In this week’s Innovation Partners BioBlog, we look at top stories impacting the world of healthcare especially those affected by politics and legislation. Senator Pelosi pushes for passage of her bill to lower drug prices but opponents believe it will stifle innovation and the development of new drugs. The Trump Administration delayed the start of the new primary care model. And many incumbents are balking at Trump’s drug impact bill. These and more top stories in this week’s Innovation Partners BioBlog.
Humana’s Broussard: Payers need to support providers in transition to value-based care
Humana said that as part of helping with the financial risk of value-based care, payers should help providers with both technology and resources. Not every provider is ready to assume the risk of value-based care; payers can help offset some of that risk, to everyone’s mutual benefit. Both commercial and government payers are trying to ease the transition into value-based care, which is based on outcomes rather than fee-for-services.
Amgen escalates PCSK9 pricing war with permanent 60% price cut on Repatha
Amgen is making good on promises to lower its PCSK9 cholesterol drug, Repatha. The company vowed last year to do away with the $14,520 price tag for the drug by 2020. The company had lowered the cost for some to $5,850 this year. They announced now that all will pay the lower price of $5,850. The company said the change is to help Medicare patients who, if the change had not gone through, would have paid high out-of-pocket costs.
Trump administration delays start of new primary care payment model to 2021

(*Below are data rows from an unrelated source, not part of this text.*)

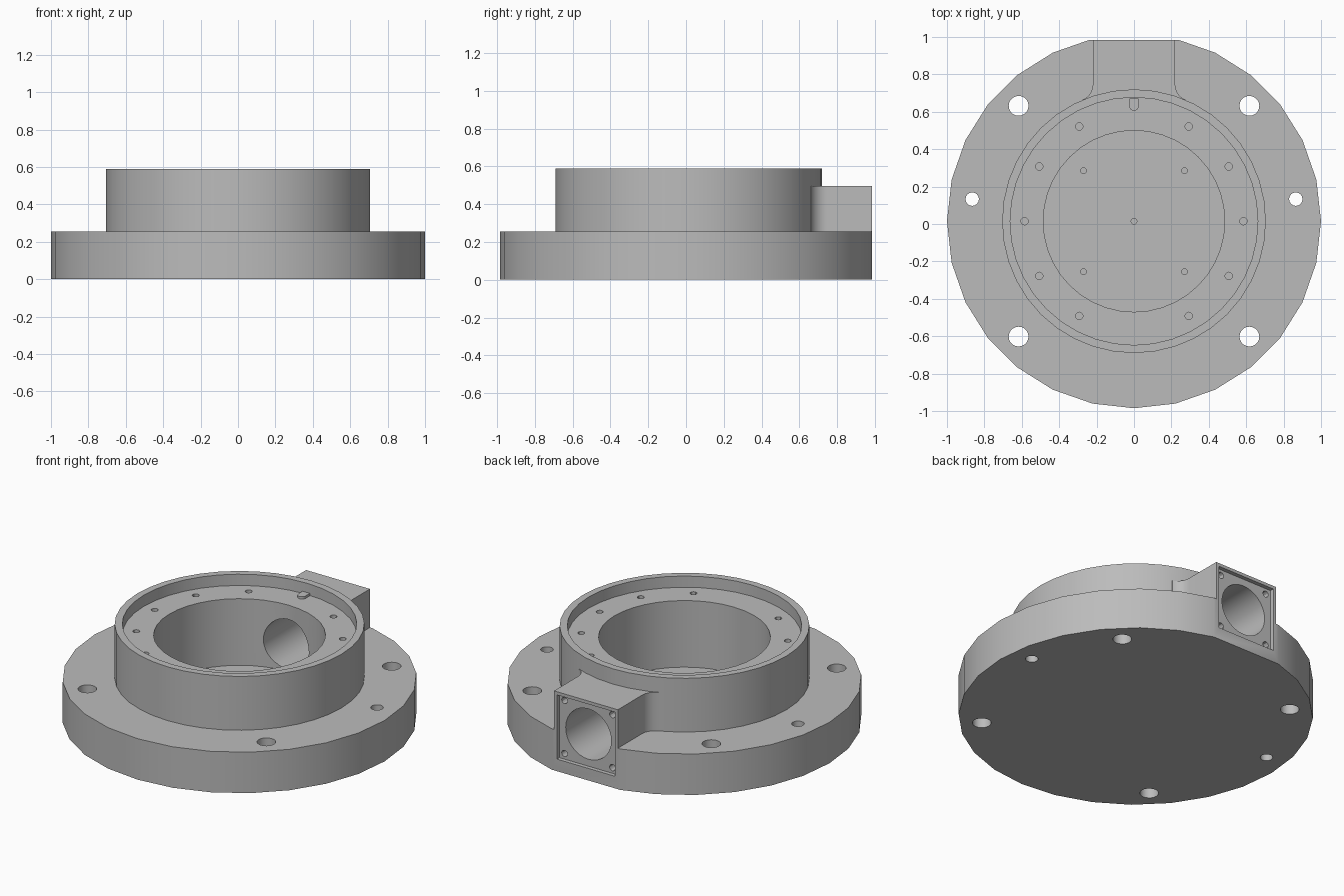
import bpy, bmesh, math
from mathutils import Matrix

if "Cube" in bpy.data.objects:
    bpy.data.objects.remove(bpy.data.objects["Cube"], do_unlink=True)

CY = 0.015            # centre of the round parts along y
FACE_Y = 0.985        # flat port face
PORT_Z = 0.275        # port axis height

steel = bpy.data.materials.new("plain grey metal")
steel.use_nodes = True
steel.diffuse_color = (0.5, 0.5, 0.5, 1)
steel.node_tree.nodes["Principled BSDF"].inputs["Base Color"].default_value = (0.5, 0.5, 0.5, 1)


def prism(name, outline, z0, z1, matrix=None):
    """Closed solid from a counter-clockwise outline raised from z0 to z1."""
    bm = bmesh.new()
    low = [bm.verts.new((x, y, z0)) for x, y in outline]
    high = [bm.verts.new((x, y, z1)) for x, y in outline]
    bm.faces.new(low[::-1])
    bm.faces.new(high)
    n = len(outline)
    for i in range(n):
        j = (i + 1) % n
        bm.faces.new((low[i], low[j], high[j], high[i]))
    if matrix:
        bm.transform(matrix)
    bmesh.ops.recalc_face_normals(bm, faces=bm.faces)
    mesh = bpy.data.meshes.new(name)
    bm.to_mesh(mesh)
    bm.free()
    mesh.materials.append(steel)
    obj = bpy.data.objects.new(name, mesh)
    bpy.context.collection.objects.link(obj)
    return obj


def circle(r, x=0, y=CY, sides=40):
    return [(x + r * math.cos(math.tau * i / sides), y + r * math.sin(math.tau * i / sides))
            for i in range(sides)]


def square(half, depth0, depth1):
    return [(-half, depth0), (half, depth0), (half, depth1), (-half, depth1)]


def combine(target, tool, operation):
    mod = target.modifiers.new(tool.name, "BOOLEAN")
    mod.operation, mod.solver, mod.object = operation, "EXACT", tool
    bpy.context.view_layer.update()
    result = bpy.data.meshes.new_from_object(
        target.evaluated_get(bpy.context.evaluated_depsgraph_get()))
    target.modifiers.clear()
    target.data = result
    bpy.data.objects.remove(tool, do_unlink=True)


def cut(outline, z0, z1, matrix=None):
    combine(housing, prism("cutter", outline, z0, z1, matrix), "DIFFERENCE")


# Flange and drum
housing = prism("housing", circle(1.0, sides=28), 0, 0.255)
combine(housing, prism("drum", circle(0.705), 0.1, 0.59), "UNION")

# Port block, flaring into the drum with tangent fillets
half, fillet, drum_r = 0.22, 0.09, 0.705
fx = half + fillet
fy = CY + math.sqrt((drum_r + fillet) ** 2 - fx ** 2)
end = math.atan2(CY - fy, -fx) % math.tau
side = [(half, 1.1)]
for i in range(9):
    a = math.pi + (end - math.pi) * i / 8
    side.append((fx + fillet * math.cos(a), fy + fillet * math.sin(a)))
side.append((0.26, 0.6))
block = [(-x, y) for x, y in side] + side[::-1]
combine(housing, prism("port_block", block, 0.1, 0.495), "UNION")
cut(square(1.2, FACE_Y, 1.3), -0.1, 0.8)

# Rim recess and main cavity
cut(circle(0.662), 0.52, 0.7)
cut(circle(0.485), 0.105, 0.7)

# Port recess, bore and corner screw holes, drilled along y
to_port = Matrix.Translation((0, FACE_Y, PORT_Z)) @ Matrix.Rotation(math.pi / 2, 4, "X")
cut(square(0.2, -0.2, 0.2), -0.1, 0.025, to_port)
cut(circle(0.157, 0, 0, 32), -0.1, 0.75, to_port)
for sx in (-1, 1):
    for sz in (-1, 1):
        cut(circle(0.02, sx * 0.165, sz * 0.165, 12), -0.1, 0.1, to_port)

# Flange through holes
for s in (-1, 1):
    for t in (-1, 1):
        cut(circle(0.053, s * 0.617, CY + t * 0.617, 20), -0.1, 0.5)
    cut(circle(0.036, s * 0.865, 0.133, 16), -0.1, 0.5)

# Screw holes round the ledge, leaving out front and back
for i in range(12):
    if i not in (3, 9):
        a = math.tau * i / 12
        cut(circle(0.02, 0.585 * math.cos(a), CY + 0.585 * math.sin(a), 12), 0.44, 0.56)

# Blind holes in the cavity floor
for x, y in ((0, 0), (1, 1), (1, -1), (-1, 1), (-1, -1)):
    cut(circle(0.016, 0.27 * x, CY + 0.27 * y, 12), 0.04, 0.15)

# Locating key on the ledge, with a rounded inner end
key_outline = [(0.025, 0.672), (-0.025, 0.672)]
key_outline += [(0.025 * math.cos(math.pi * (1 + i / 8)), 0.63 + 0.025 * math.sin(math.pi * (1 + i / 8)))
                for i in range(9)]
key = prism("locating_key", key_outline, 0.51, 0.535)

# Smooth round walls, sharp edges kept
for obj in bpy.context.selected_objects:
    obj.select_set(False)
for obj in (housing, key):
    obj.select_set(True)
bpy.context.view_layer.objects.active = housing
bpy.ops.object.shade_smooth_by_angle(angle=math.radians(30))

Although the Trump administration originally proposed a start date of 2020 for the Primary Care First payment model, they announced a delay until 2021. The Center for Medicare & Medicaid Innovation (CMMI) released a request for applications for the five-year model, which would use an innovative payment structure to reward physicians in smaller practices for value-based care. The model will be offered across 26 regions. CMS stated that the delay is intended to give groups more time to consider participation.

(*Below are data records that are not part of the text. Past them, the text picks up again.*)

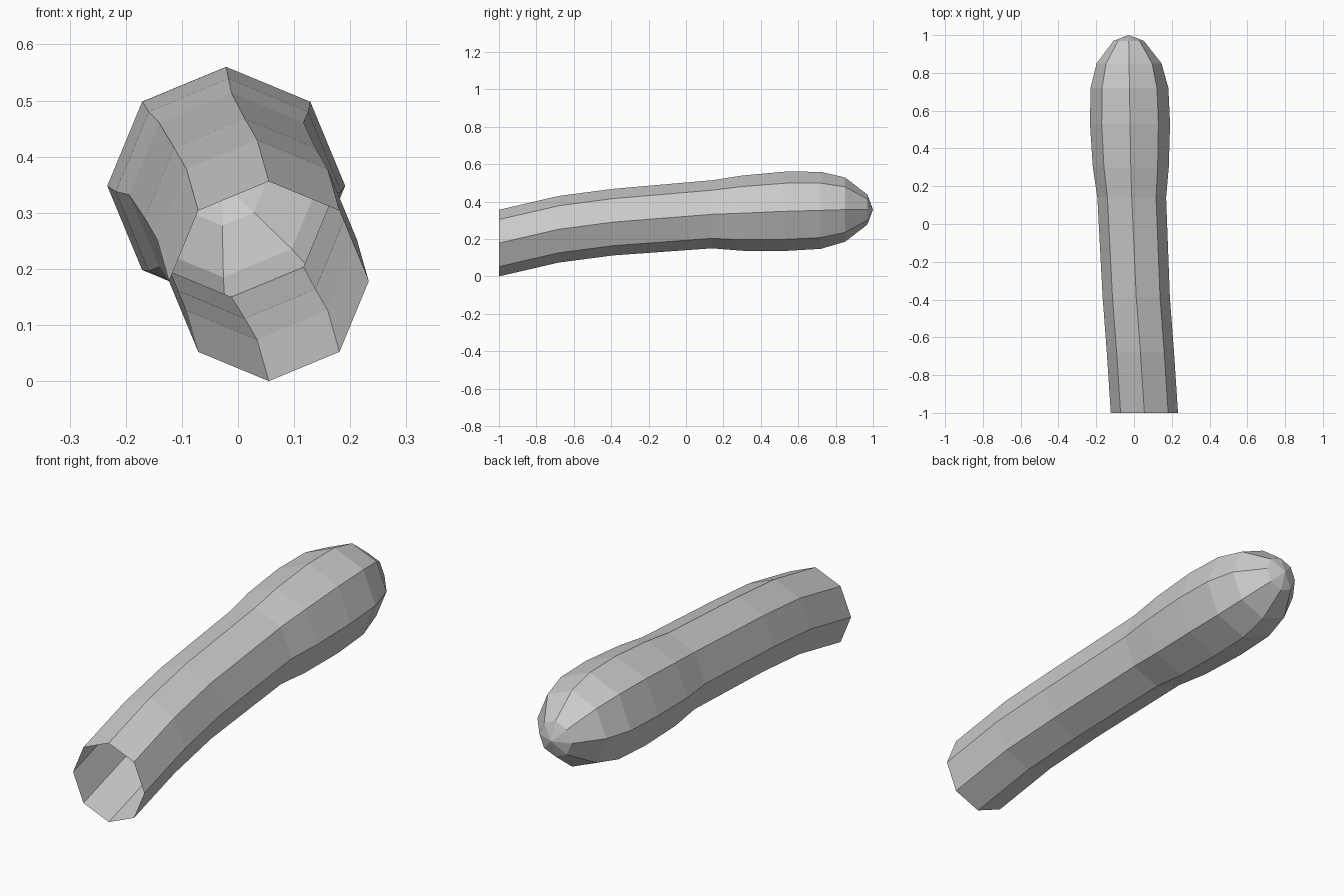
import bpy, bmesh
from math import cos, sin, pi

if "Cube" in bpy.data.objects:
    bpy.data.objects.remove(bpy.data.objects["Cube"])

# Cross-sections along the tube: y, centre x, centre z, radius
SECTIONS = [
    (-1.00, 0.055, 0.178, 0.178),
    (-0.68, 0.034, 0.252, 0.178),
    (-0.39, 0.012, 0.290, 0.178),
    (0.14, -0.012, 0.332, 0.182),
    (0.30, -0.017, 0.338, 0.201),
    (0.53, -0.021, 0.348, 0.212),
    (0.72, -0.024, 0.353, 0.206),
    (0.85, -0.026, 0.357, 0.172),
    (0.97, -0.028, 0.357, 0.080),
]
TIP = (-0.028, 1.0, 0.357)
SIDES = 8

bm = bmesh.new()
rings = []
for y, cx, cz, r in SECTIONS:
    rings.append([bm.verts.new((cx + r * cos(2 * pi * i / SIDES), y,
                                cz + r * sin(2 * pi * i / SIDES)))
                  for i in range(SIDES)])

# Tube walls, open at the front
for a, b in zip(rings, rings[1:]):
    for i in range(SIDES):
        j = (i + 1) % SIDES
        bm.faces.new((a[i], a[j], b[j], b[i]))

# Rounded tip at the back
tip = bm.verts.new(TIP)
last = rings[-1]
for i in range(SIDES):
    bm.faces.new((last[i], last[(i + 1) % SIDES], tip))

bmesh.ops.recalc_face_normals(bm, faces=bm.faces)
# Make sure the walls face outward
f = bm.faces[:][0]
cx, cz = SECTIONS[0][1:3]
c = f.calc_center_median()
if f.normal.x * (c.x - cx) + f.normal.z * (c.z - cz) < 0:
    bmesh.ops.reverse_faces(bm, faces=bm.faces[:])

mesh = bpy.data.meshes.new("rounded_tube")
bm.to_mesh(mesh)
bm.free()
bpy.context.collection.objects.link(bpy.data.objects.new("rounded_tube", mesh))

FiercePharmaPolitics—Pelosi bill goes to full House, anti-importation campaign backed by PhRMA
Experts believe that Senator Nancy Pelosi’s drug pricing bill is unlikely to pass the Senate. Pelosi’s plan might prevent 8 to 15 drugs from reaching the market over the next 10 years in order to reduce prices. Opponents believe that forcing drug makers to reduce prices will stifle innovation. Proponents believe the trade off is worth it since Pelosi’s plan is expected to save $345 billion over a 10-year period. The proposal calls for government regulation of up to 250 drugs per year with financial penalties to force drugmakers to cooperate.

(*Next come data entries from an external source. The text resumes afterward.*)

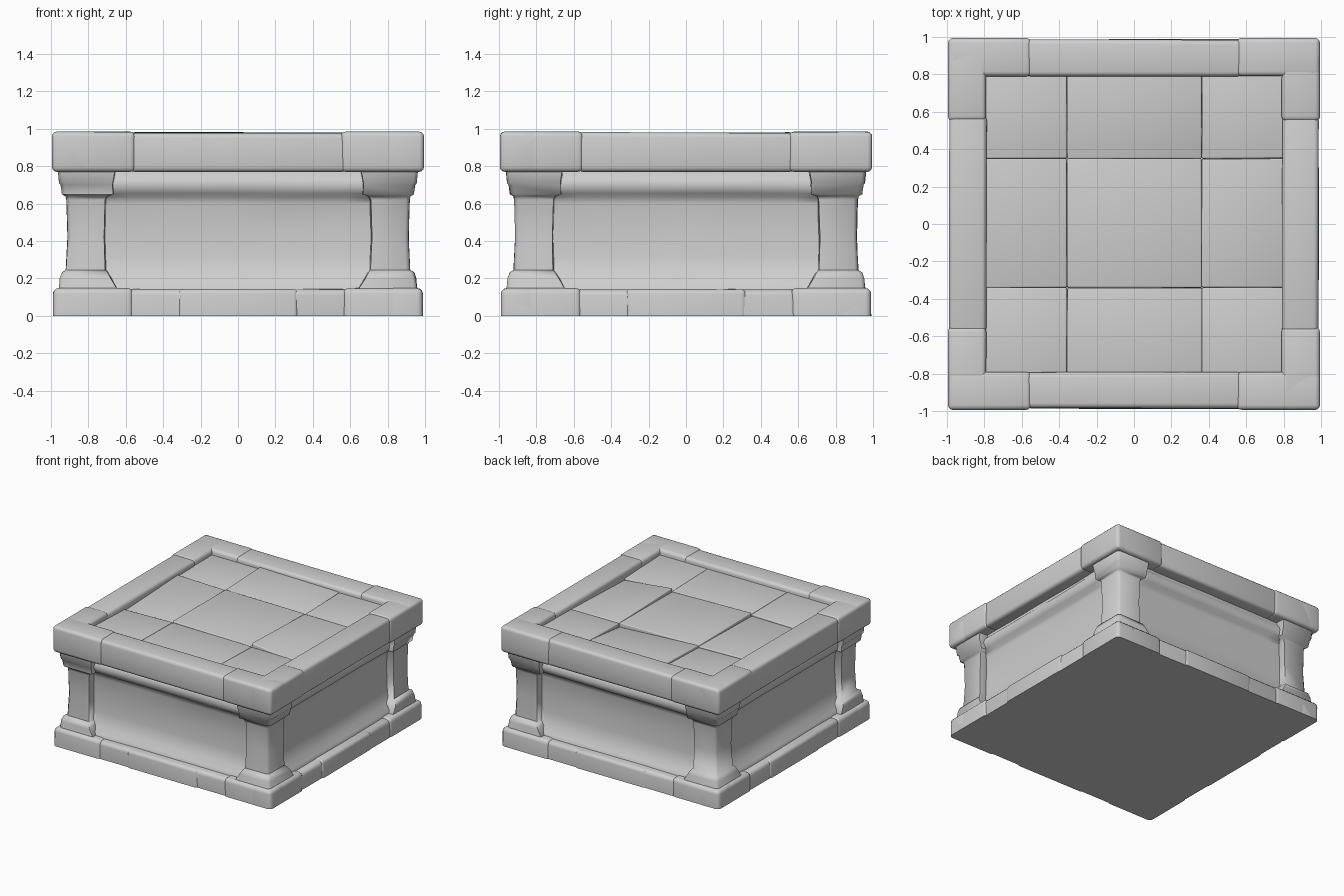
import bpy, bmesh, math, random

if "Cube" in bpy.data.objects:
    bpy.data.objects.remove(bpy.data.objects["Cube"])

random.seed(7)
stone = bpy.data.materials.new("grey stone")
stone.diffuse_color = (0.62, 0.62, 0.62, 1)
stone.use_nodes = True
stone.node_tree.nodes["Principled BSDF"].inputs["Base Color"].default_value = stone.diffuse_color


def finish(bm, name, angle=55):
    """Turn a bmesh into a named, smooth shaded object."""
    bmesh.ops.recalc_face_normals(bm, faces=bm.faces)
    me = bpy.data.meshes.new(name)
    bm.to_mesh(me)
    bm.free()
    me.materials.append(stone)
    ob = bpy.data.objects.new(name, me)
    bpy.context.collection.objects.link(ob)
    bpy.ops.object.select_all(action='DESELECT')
    ob.select_set(True)
    bpy.context.view_layer.objects.active = ob
    bpy.ops.object.shade_smooth_by_angle(angle=math.radians(angle))
    return ob


def block(name, lo, hi, bevel=0.025, wobble=0.004, tops=None):
    """Worn stone block; tops gives heights for corners (-x-y, +x-y, -x+y, +x+y)."""
    bm = bmesh.new()
    bmesh.ops.create_cube(bm, size=1)
    for v in bm.verts:
        up = v.co.z > 0
        corner = (v.co.x > 0) + 2 * (v.co.y > 0)
        for i in range(3):
            v.co[i] = lo[i] if v.co[i] < 0 else hi[i]
            if i < 2 or up:
                v.co[i] += random.uniform(-wobble, wobble)
        if up and tops:
            v.co.z = tops[corner]
    edges = [e for e in bm.edges if max(v.co.z for v in e.verts) > 0.02]
    bmesh.ops.bevel(bm, geom=edges, offset=bevel, segments=3, profile=0.5, affect='EDGES')
    for v in bm.verts:
        v.co.z = max(v.co.z, 0)
    return finish(bm, name)


def loft(name, profile, ring, wobble=0.0):
    """Skin stacked outlines; ring(row) gives the xy points of one profile row."""
    bm = bmesh.new()
    rows = []
    for row in profile:
        rows.append([bm.verts.new((x + random.uniform(-wobble, wobble),
                                   y + random.uniform(-wobble, wobble), row[0]))
                     for x, y in ring(row)])
    n = len(rows[0])
    for a, b in zip(rows, rows[1:]):
        for i in range(n):
            j = (i + 1) % n
            bm.faces.new((a[i], a[j], b[j], b[i]))
    bm.faces.new(rows[0][::-1])
    bm.faces.new(rows[-1])
    return finish(bm, name)


def square(row, n=6):
    """Square outline with n points per side."""
    h = row[1]
    pts = []
    for k in range(4):
        c, s = round(math.cos(k * math.pi / 2)), round(math.sin(k * math.pi / 2))
        for i in range(n):
            t = -h + 2 * h * i / n
            pts.append((t * c + h * s, t * s - h * c))
    return pts


# Recessed body with a sloping foot and a rounded moulding
loft("body_panels", [(0.08, 0.93), (0.14, 0.92), (0.17, 0.91), (0.205, 0.875), (0.32, 0.86),
                     (0.45, 0.855), (0.60, 0.86), (0.635, 0.87), (0.655, 0.90), (0.70, 0.915),
                     (0.735, 0.905), (0.755, 0.89), (0.80, 0.89)], square, 0.005)
block("base_core", (-0.96, -0.96, 0), (0.96, 0.96, 0.125), 0.01, 0)

# Four corner posts: stepped foot, slightly waisted shaft, stepped capital
POST = [(0.12, 0.965, 0.65), (0.15, 0.957, 0.65), (0.20, 0.952, 0.68), (0.232, 0.942, 0.70),
        (0.245, 0.92, 0.71), (0.42, 0.912, 0.715), (0.62, 0.917, 0.71), (0.64, 0.922, 0.70),
        (0.65, 0.94, 0.67), (0.70, 0.947, 0.67), (0.71, 0.955, 0.67), (0.78, 0.962, 0.66)]


def post_ring(sx, sy):
    def ring(row):
        o, i, c = row[1], row[2], 0.02
        k = i - 0.01          # inner sides splay slightly towards the panels
        pts = [(0.80, k), (o, i), (o, o - c), (o - c, o), (i, o), (k, 0.80)]
        return [(x * sx, y * sy) for x, y in pts]
    return ring


for sx in (-1, 1):
    for sy in (-1, 1):
        loft("corner_post", POST, post_ring(sx, sy), 0.002)


def frame(name, half, inner, z0, z1, cuts, offs, bevel):
    """Square frame of stones: an L-shaped pair at each corner, stones between."""
    for sx in (-1, 1):
        for sy in (-1, 1):
            x = sorted((sx * cuts, sx * half))
            y = sorted((sy * cuts, sy * half))
            xi = sorted((sx * inner, sx * half))
            yi = sorted((sy * inner, sy * half))
            block(name + "_corner", (x[0], yi[0], z0), (x[1], yi[1], z1), bevel, 0.001)
            block(name + "_corner", (xi[0], y[0], z0), (xi[1], y[1], z1), bevel, 0.001)
    m = cuts + 0.03
    for s in (-1, 1):
        a, b = sorted((s * inner, s * (half - offs)))
        block(name + "_side", (-m, a, z0), (m, b, z1 - offs * 0.7), bevel)
        block(name + "_side", (a, -m, z0), (b, m, z1 - offs * 0.7), bevel)


# Base stones and the thicker lid rim
frame("base_stone", 0.988, 0.80, 0, 0.148, 0.56, 0.007, 0.03)
frame("lid_stone", 0.994, 0.79, 0.77, 0.984, 0.55, 0.007, 0.026)

# Raised middle stones on the base
for s in (-1, 1):
    a, b = sorted((s * 0.8, s * 0.988))
    block("base_middle_stone", (-0.32, a, 0), (0.32, b, 0.144), 0.025, 0.002)
    block("base_middle_stone", (a, -0.32, 0), (b, 0.32, 0.144), 0.025, 0.002)

# Underside of the lid
block("lid_core", (-0.95, -0.95, 0.775), (0.95, 0.95, 0.84), 0.01, 0)

# Nine uneven, tilted paving slabs set into the lid, front row first
lines = [-0.80, -0.358, 0.362, 0.80]
rows = [-0.80, -0.34, 0.35, 0.80]
TOPS = [[(.94, .94, .925, .935), (.94, .94, .935, .93), (.94, .94, .925, .92)],
        [(.915, .92, .945, .935), (.945, .925, .94, .935), (.955, .905, .935, .93)],
        [(.935, .925, .94, .94), (.94, .90, .955, .945), (.93, .93, .94, .94)]]
for j in range(3):
    for i in range(3):
        block("lid_slab", (lines[i], rows[j], 0.82), (lines[i + 1], rows[j + 1], 0.94),
              0.008, 0.002, TOPS[j][i])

Overnight Health Care: Walden won’t seek reelection | Senate Dems to vote this week to overturn Trump ObamaCare moves | Largest children’s migrant shelter to close | Vulnerable Republicans balk at drug pricing bill
A roundup of top stories: Republican Rep. Greg Walden won’t seek re-election. In the last Congress, Walden was chairman of the full committee, which has great power over health care issues in the House. Senate Democratic leaders said they will force a floor vote as early as Wednesday in an attempt to overturn a Trump administration rule that allows states to ignore parts of ObamaCare. And Democratic Senator Kamala Harris spoke about her views on healthcare.
Vulnerable Republicans balk at Trump-backed drug pricing bill
Republican senators who are up for re-election this year are snubbing the bipartisan bill aimed at lowering drug prices. Senate Finance Committee Chairman Chuck Grassley (R-Iowa) is pushing for passage of his measure with Sen. Ron Wyden (D-Ore.) to lower drug prices, something seen as a rare area for possible bipartisan agreement this year. Many of the incumbents declined to support the bill.